Fluid Dynamics Seminar

Monday, Dec. 5, 2011, 4:00 PM
Cullimore, Room 611
New Jersey Institute of Technology


Numerical simulations of the Nonlinear Rayleigh-Taylor Instability

Praveen Ramaprabhu


Mechanical Engineering and Engineering Science, University of North Carolina at Charlotte
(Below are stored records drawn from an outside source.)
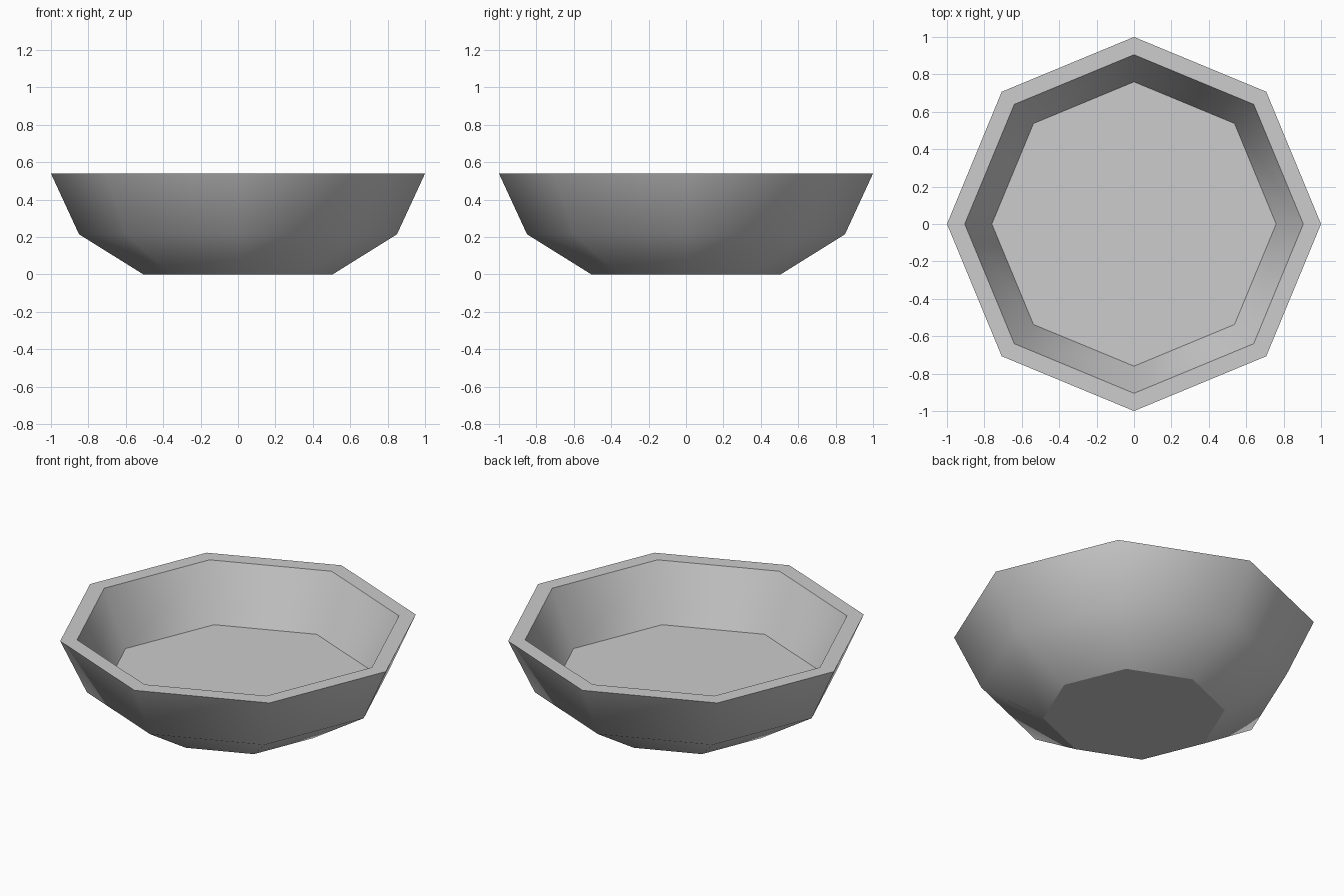
import bpy, bmesh
from math import cos, sin, radians

cube = bpy.data.objects.get("Cube")
if cube:
    bpy.data.objects.remove(cube, do_unlink=True)

# Single light grey material
grey = bpy.data.materials.new("light_grey")
grey.use_nodes = True
colour = (0.604, 0.604, 0.604, 1)
grey.diffuse_color = colour
grey.node_tree.nodes["Principled BSDF"].inputs["Base Color"].default_value = colour

SIDES = 8
# Wall profile as (radius, height, crease): foot, belly, rim outside, rim inside, floor
PROFILE = [(0.505, 0, True), (0.85, 0.215, False), (1, 0.54, True),
           (0.905, 0.54, True), (0.76, 0.21, True)]

bm = bmesh.new()
rings = []
for radius, height, crease in PROFILE:
    angles = [radians(360 * i / SIDES) for i in range(SIDES)]
    rings.append([bm.verts.new((radius * cos(a), radius * sin(a), height)) for a in angles])

# Walls and rim between neighbouring rings
for low, high in zip(rings, rings[1:]):
    for i in range(SIDES):
        j = (i + 1) % SIDES
        bm.faces.new((low[i], low[j], high[j], high[i]))

# Underside and inner floor
bm.faces.new(rings[0][::-1])
bm.faces.new(rings[-1])
bmesh.ops.recalc_face_normals(bm, faces=bm.faces)

# Smooth round the walls, with creases at the foot, rim and floor
for face in bm.faces:
    face.smooth = True
for ring, (radius, height, crease) in zip(rings, PROFILE):
    for i in range(SIDES):
        bm.edges.get((ring[i], ring[(i + 1) % SIDES])).smooth = not crease

mesh = bpy.data.meshes.new("bowl")
bm.to_mesh(mesh)
bm.free()
mesh.materials.append(grey)
bowl = bpy.data.objects.new("bowl", mesh)
bpy.context.collection.objects.link(bowl)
The Rayleigh–Taylor (RT) instability (after Lord Rayleigh and G. I. Taylor) occurs when a light fluid is separated from a heavy fluid by a sharp interface and an acceleration is directed from the light fluid to the heavy. The classic Rayleigh-Taylor problem consists of a dense fluid on top of a light fluid in the presence of a gravitational acceleration. Understanding Rayleigh-Taylor instability is particularly important to Inertial Confinement Fusion (ICF), a process where nuclear fusion reactions release large quantities of energy by heating and igniting a target fuel. Mixing due to RT and other hydrodynamic instabilities reduce the energy yield from the ICF process. RT instability and mixing also plays a key role in nuclear stockpile management, Type 1a supernovae detonations, atmospheric inversions, extraction of oil, etc. The nonlinear phase of RT evolution has traditionally been described by potential flow-type models. I will describe recent numerical simulations that challenge the validity of well-established potential flow models that have stood for over fifty years. In contrast to the terminal velocity predicted by the potential flow theory, RT bubbles instead experience transients in the form of an acceleration before saturating at a higher Froude number (velocity non-dimensionalized). This transient behavior is explained by the formation of secondary instabilities such as Kelvin-Helmholtz vortex rings that drive the bubbles to acceleration through an induced velocity. Other factors affecting the secondary Kelvin Helmholtz structures such as density contrast and viscosity were studied using numerical simulations and will be presented. These results will significantly impact our understanding of the turbulent flow counterpart in a variety of applications.